It takes on average 17 years for clinical breakthroughs in the laboratory to reach patients. A big part of the delay is finding enough patients to take part in clinical trials. Only 5 to 10 percent of eligible adults enroll—and of those who show initial interest, only 5 percent are in it until the end.
A new smartphone app may be a way to boost recruitment.
“A key goal of the research was to improve patient access to medical innovations available through clinical trials,” says Peter Elkin, professor and chair of the biomedical informatics department and professor of medicine at the University at Buffalo. “We’ve developed a cellphone app that allows patients to quickly and easily evaluate clinical trials, the time commitment involved, and the location of the study nearest their home.”
A second app under development will allow clinicians to more easily recruit patients into their trials by allowing them to search for local trials that meet their patients’ needs.
The smartphone app is based on a participant driven science system, PartSci, which is integrated with the University at Buffalo’s local clinical trial management system. PartSci will access information on registered clinical trials in the region and send them to a database, with data about the trials expressed using natural language processing technology.
Patients can search for studies by typing in the name of their disorder or the kind of clinical trial they’re interested in. “When patients find a study that interests them, they just push a button and their contact information is sent to the study coordinator who can contact them to begin recruitment,” said Elkin.
“This app has the potential to significantly speed enrollment in clinical trials and the translation of basic research into new therapies to benefit our patients,” Elkin says. “By allowing patients to essentially self-recruit, this app empowers individuals to more actively participate in improving their health and the health of their communities.”

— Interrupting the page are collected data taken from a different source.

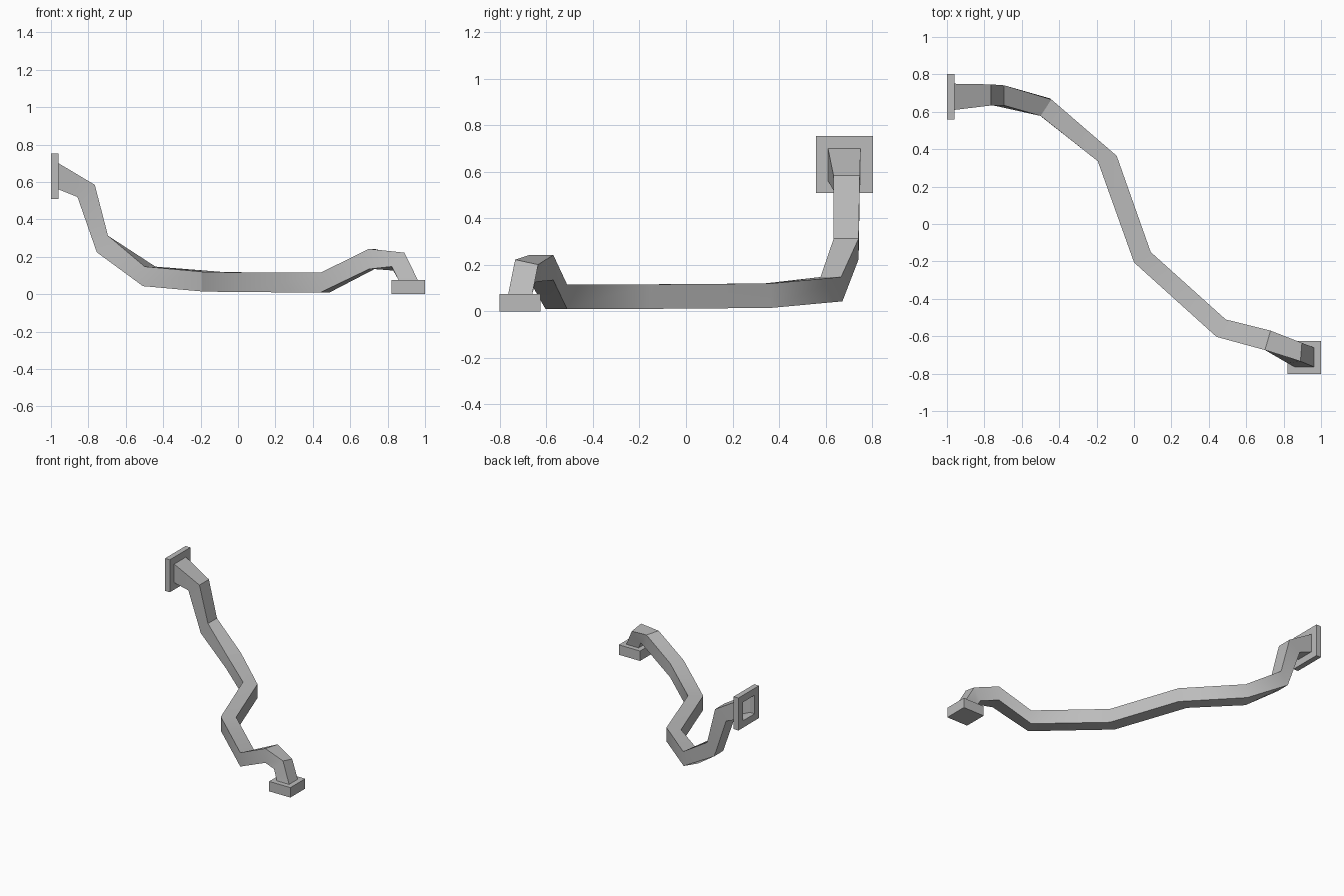
import bpy
import bmesh
from math import radians
from mathutils import Euler, Vector

old = bpy.data.objects.get("Cube")
if old:
    bpy.data.objects.remove(old, do_unlink=True)

# One grey metal for everything
grey = bpy.data.materials.new("plain_grey")
grey.use_nodes = True
colour = (0.5, 0.5, 0.5, 1)
grey.diffuse_color = colour
grey.node_tree.nodes["Principled BSDF"].inputs["Base Color"].default_value = colour


def square(centre, size, roll=0, dip=0, heading=0):
    """Four corners of a square section facing along its local x axis."""
    turn = Euler((radians(roll), radians(dip), radians(heading)))
    half = size / 2
    corners = ((-half, half), (half, half), (half, -half), (-half, -half))
    return [Vector(centre) + turn.to_matrix() @ Vector((0, side, up))
            for side, up in corners]


def loft(name, sections, closed=False, capped=False):
    """Join square sections in order with quads."""
    bm = bmesh.new()
    loops = [[bm.verts.new(p) for p in section] for section in sections]
    following = loops[1:] + (loops[:1] if closed else [])
    for a, b in zip(loops, following):
        for i in range(len(a)):
            j = (i + 1) % len(a)
            bm.faces.new((a[i], a[j], b[j], b[i]))
    if capped:
        bm.faces.new(loops[0])
        bm.faces.new(loops[-1])
    bmesh.ops.recalc_face_normals(bm, faces=bm.faces)
    mesh = bpy.data.meshes.new(name)
    bm.to_mesh(mesh)
    bm.free()
    mesh.materials.append(grey)
    obj = bpy.data.objects.new(name, mesh)
    bpy.context.collection.objects.link(obj)
    return obj


# Bent square pipe: centre, size, roll, dip, heading of each bend
bends = [
    ((-0.96, 0.68, 0.63), 0.14, 0, 0, 0),
    ((-0.812, 0.69, 0.552), 0.113, 0, 55, 0),
    ((-0.725, 0.688, 0.268), 0.107, 0, 34, 0),
    ((-0.475, 0.625, 0.095), 0.105, 0, 6, -33),
    ((-0.143, 0.35, 0.067), 0.105, 0, 0, -74),
    ((0.045, -0.178, 0.063), 0.105, 0, 0, -58),
    ((0.466, -0.557, 0.062), 0.105, 0, 0, -28),
    ((0.715, -0.622, 0.188), 0.108, 0, 0, -16),
    ((0.86, -0.69, 0.174), 0.101, -16, 40, -15),
    ((0.91, -0.712, 0.075), 0.103, 0, 90, 0),
]
pipe = loft("bent_pipe", [square(*bend) for bend in bends])

# Wall flange: a square frame around the open pipe end
flange = []
for x, size in ((-1, 0.14), (-1, 0.245), (-0.96, 0.245), (-0.96, 0.14)):
    flange.append(square((x, 0.68, 0.63), size))
loft("wall_flange", flange, closed=True)

# Solid foot block under the lower end
foot = [square((0.91, -0.713, z), 0.177, dip=90) for z in (0, 0.075)]
loft("foot_block", foot, capped=True)

# Soften only the shallow bends of the pipe
bpy.ops.object.select_all(action="DESELECT")
pipe.select_set(True)
bpy.context.view_layer.objects.active = pipe
bpy.ops.object.shade_smooth_by_angle(angle=radians(30))
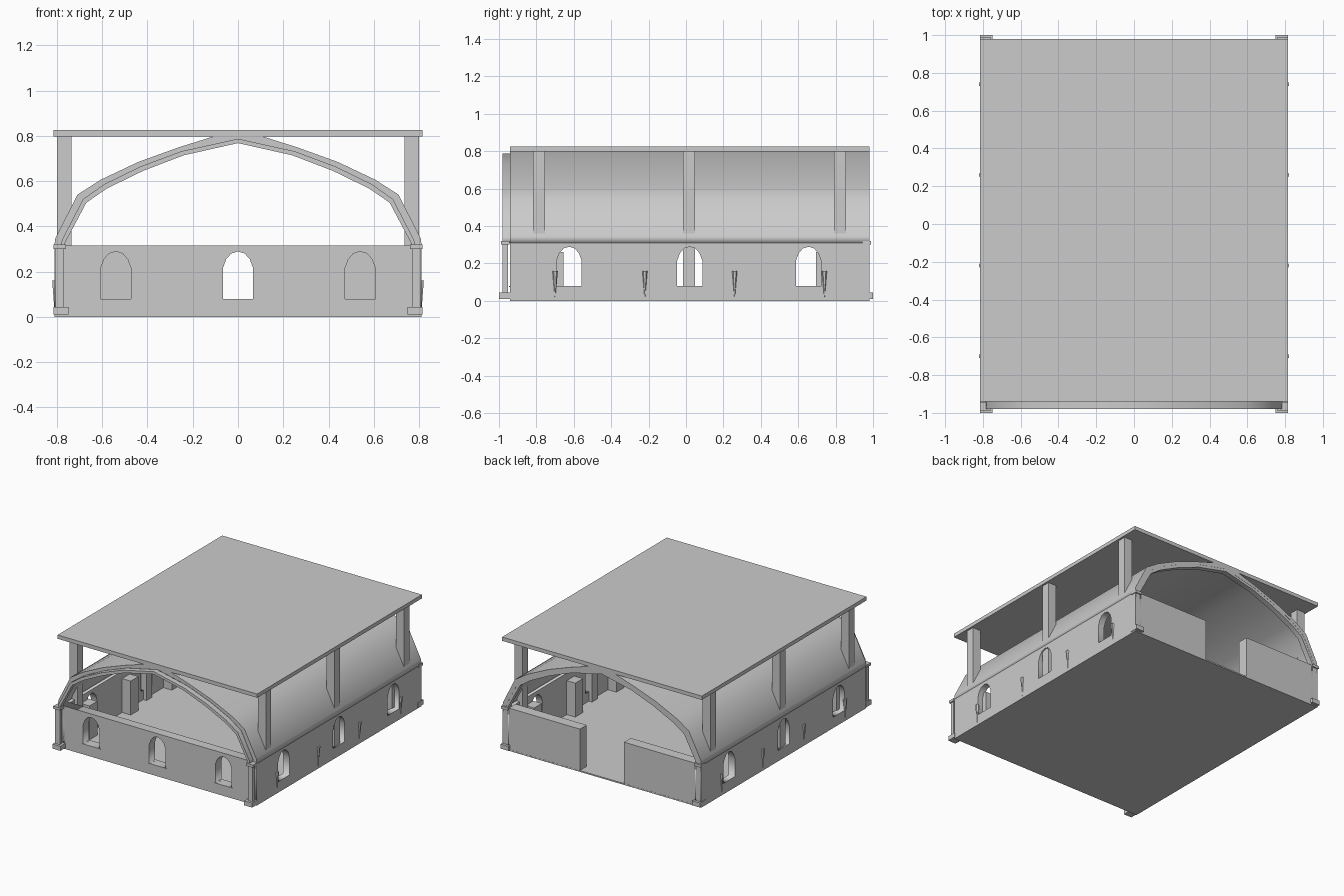
import bpy
from math import pi

if "Cube" in bpy.data.objects:
    bpy.data.objects.remove(bpy.data.objects["Cube"])


def box(name, x0, x1, y0, y1, z0, z1):
    bpy.ops.mesh.primitive_cube_add(size=1, location=((x0+x1)/2, (y0+y1)/2, (z0+z1)/2))
    o = bpy.context.object
    o.name = name
    o.scale = (abs(x1-x0), abs(y1-y0), abs(z1-z0))
    bpy.ops.object.transform_apply(location=False, rotation=False, scale=True)
    return o


def extrude(name, loops, axis, a, b):
    """Extrude an upright filled outline (extra loops are holes) from a to b along axis x or y."""
    c = bpy.data.curves.new(name, 'CURVE')
    c.dimensions = '2D'
    c.fill_mode = 'BOTH'
    c.extrude = abs(b-a)/2
    for loop in loops:
        s = c.splines.new('POLY')
        s.points.add(len(loop)-1)
        for p, (u, v) in zip(s.points, loop):
            p.co = (u, v, 0, 1)
        s.use_cyclic_u = True
    o = bpy.data.objects.new(name, c)
    bpy.context.collection.objects.link(o)
    m = (a+b)/2
    o.rotation_euler = (pi/2, 0, pi/2 if axis == 'x' else 0)
    o.location = (m, 0, 0) if axis == 'x' else (0, m, 0)
    bpy.ops.object.select_all(action='DESELECT')
    o.select_set(True)
    bpy.context.view_layer.objects.active = o
    bpy.ops.object.convert(target='MESH')
    return bpy.context.object


def rect(u0, u1, v0, v1):
    return [(u0, v0), (u1, v0), (u1, v1), (u0, v1)]


def window(c):
    half = [(.067, .08), (.067, .215), (.052, .255), (.03, .28)]
    return ([(c+u, v) for u, v in half] + [(c, .289)]
            + [(c-u, v) for u, v in reversed(half)])


def arch(half):
    return half + [(-u, v) for u, v in reversed(half[:-1])]


# Floor and flat roof
box("floor", -.81, .81, -.94, .98, 0, .01)
box("flat_roof", -.815, .815, -.94, .98, .797, .825)

# Walls with pointed windows, back wall with a doorway
extrude("front_wall", [rect(-.8, .8, .005, .315)] + [window(c) for c in (-.54, 0, .54)],
        'y', -.94, -.87)
for c in (-.54, 0, .54):
    box("window_sill", c-.075, c+.075, -.945, -.87, .074, .08)
for s in (-1, 1):
    extrude("side_wall", [rect(-.94, .98, .005, .315)] + [window(c) for c in (-.625, .02, .655)],
            'x', s*.76, s*.81)
    box("back_wall", s*.18, s*.8, .90, .979, .005, .315)

# Faceted pointed vault with thin end ribs
outer = [(.812, .31), (.808, .345), (.71, .54), (.605, .607), (.44, .685), (.26, .75), (.11, .797), (0, .815)]
inner = [(.785, .31), (.778, .34), (.685, .52), (.59, .587), (.43, .665), (.25, .732), (0, .787)]
under = [(.77, .31), (.763, .33), (.67, .505), (.58, .567), (.42, .645), (.24, .714), (0, .768)]
extrude("vault", [arch(outer) + arch(inner)[::-1]], 'y', -.94, .98)
for y in (-.96, .96):
    extrude("end_rib", [arch(inner) + arch(under)[::-1]], 'y', y-.02, y+.019)

for s in (-1, 1):
    # Corner pilasters with base and cap
    for y in (-.967, .967):
        box("pilaster_base", s*.75, s*.815, y-.033, y+.033, .01, .043)
        box("pilaster_shaft", s*.768, s*.806, y-.014, y+.014, .04, .30)
        box("pilaster_cap", s*.76, s*.815, y-.023, y+.023, .30, .32)
    # Roof posts passing through the vault
    for y in (-.787, .015, .823):
        box("roof_post", s*.735, s*.80, y-.032, y+.032, .01, .80)
    # Inner piers with wall torches
    for y in (-.70, -.22, .26, .74):
        box("inner_pier", s*.69, s*.77, y-.045, y+.045, .01, .26)
        bpy.ops.mesh.primitive_cone_add(vertices=6, radius1=.003, radius2=.015, depth=.14,
                                        location=(s*.808, y, .09))
        bpy.context.object.name = "torch"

Elkin will describe the new app June 2 at the 2016 Informational Technology in Academic Medicine conference in Toronto.
Source: University at Buffalo